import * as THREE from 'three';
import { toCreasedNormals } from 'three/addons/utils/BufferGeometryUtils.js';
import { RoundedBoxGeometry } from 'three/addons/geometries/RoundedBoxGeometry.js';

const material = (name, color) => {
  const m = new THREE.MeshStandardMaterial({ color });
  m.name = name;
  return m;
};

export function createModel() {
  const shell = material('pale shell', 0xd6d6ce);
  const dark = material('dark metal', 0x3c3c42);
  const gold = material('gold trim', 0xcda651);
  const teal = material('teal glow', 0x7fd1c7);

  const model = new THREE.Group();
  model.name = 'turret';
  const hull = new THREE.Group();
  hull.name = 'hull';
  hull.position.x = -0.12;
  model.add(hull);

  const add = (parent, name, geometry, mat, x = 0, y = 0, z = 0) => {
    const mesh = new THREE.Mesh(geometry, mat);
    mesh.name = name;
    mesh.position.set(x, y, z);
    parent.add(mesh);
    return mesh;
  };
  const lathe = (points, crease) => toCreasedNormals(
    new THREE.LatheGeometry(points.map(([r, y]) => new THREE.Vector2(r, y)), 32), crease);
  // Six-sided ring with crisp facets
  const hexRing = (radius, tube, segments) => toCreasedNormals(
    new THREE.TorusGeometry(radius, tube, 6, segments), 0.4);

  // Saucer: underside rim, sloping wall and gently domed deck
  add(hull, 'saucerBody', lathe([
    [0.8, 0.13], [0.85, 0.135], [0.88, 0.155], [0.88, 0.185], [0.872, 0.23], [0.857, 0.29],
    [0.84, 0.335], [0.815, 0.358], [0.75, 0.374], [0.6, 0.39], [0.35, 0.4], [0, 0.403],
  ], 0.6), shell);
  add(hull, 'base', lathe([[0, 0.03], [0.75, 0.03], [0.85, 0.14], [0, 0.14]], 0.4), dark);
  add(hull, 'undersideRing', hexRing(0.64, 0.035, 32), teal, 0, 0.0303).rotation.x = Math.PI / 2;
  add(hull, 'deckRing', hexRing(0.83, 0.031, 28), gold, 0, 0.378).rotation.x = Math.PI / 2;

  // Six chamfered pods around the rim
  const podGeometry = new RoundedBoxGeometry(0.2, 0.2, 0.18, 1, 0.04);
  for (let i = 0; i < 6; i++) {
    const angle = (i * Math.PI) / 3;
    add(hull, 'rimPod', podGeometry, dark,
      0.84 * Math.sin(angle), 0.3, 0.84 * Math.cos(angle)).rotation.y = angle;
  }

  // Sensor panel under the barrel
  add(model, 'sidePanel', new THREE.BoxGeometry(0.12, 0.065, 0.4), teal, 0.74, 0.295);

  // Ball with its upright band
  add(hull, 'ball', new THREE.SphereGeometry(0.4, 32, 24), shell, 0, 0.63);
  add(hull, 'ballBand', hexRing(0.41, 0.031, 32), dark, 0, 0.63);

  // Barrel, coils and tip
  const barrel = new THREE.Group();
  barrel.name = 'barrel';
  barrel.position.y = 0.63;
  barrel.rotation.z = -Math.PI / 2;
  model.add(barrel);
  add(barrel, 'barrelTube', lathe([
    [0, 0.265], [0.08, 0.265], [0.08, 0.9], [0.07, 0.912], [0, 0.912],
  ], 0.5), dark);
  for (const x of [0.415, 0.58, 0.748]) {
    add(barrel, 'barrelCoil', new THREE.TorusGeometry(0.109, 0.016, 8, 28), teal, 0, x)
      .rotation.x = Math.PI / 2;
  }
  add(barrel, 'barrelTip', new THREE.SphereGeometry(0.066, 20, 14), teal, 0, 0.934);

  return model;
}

→ **WORK TO BE COMPLETED**
Determine how many lines in the entries hold the string "hexRing". Write only the number.

→ **EXERCISE SOLUTION**
4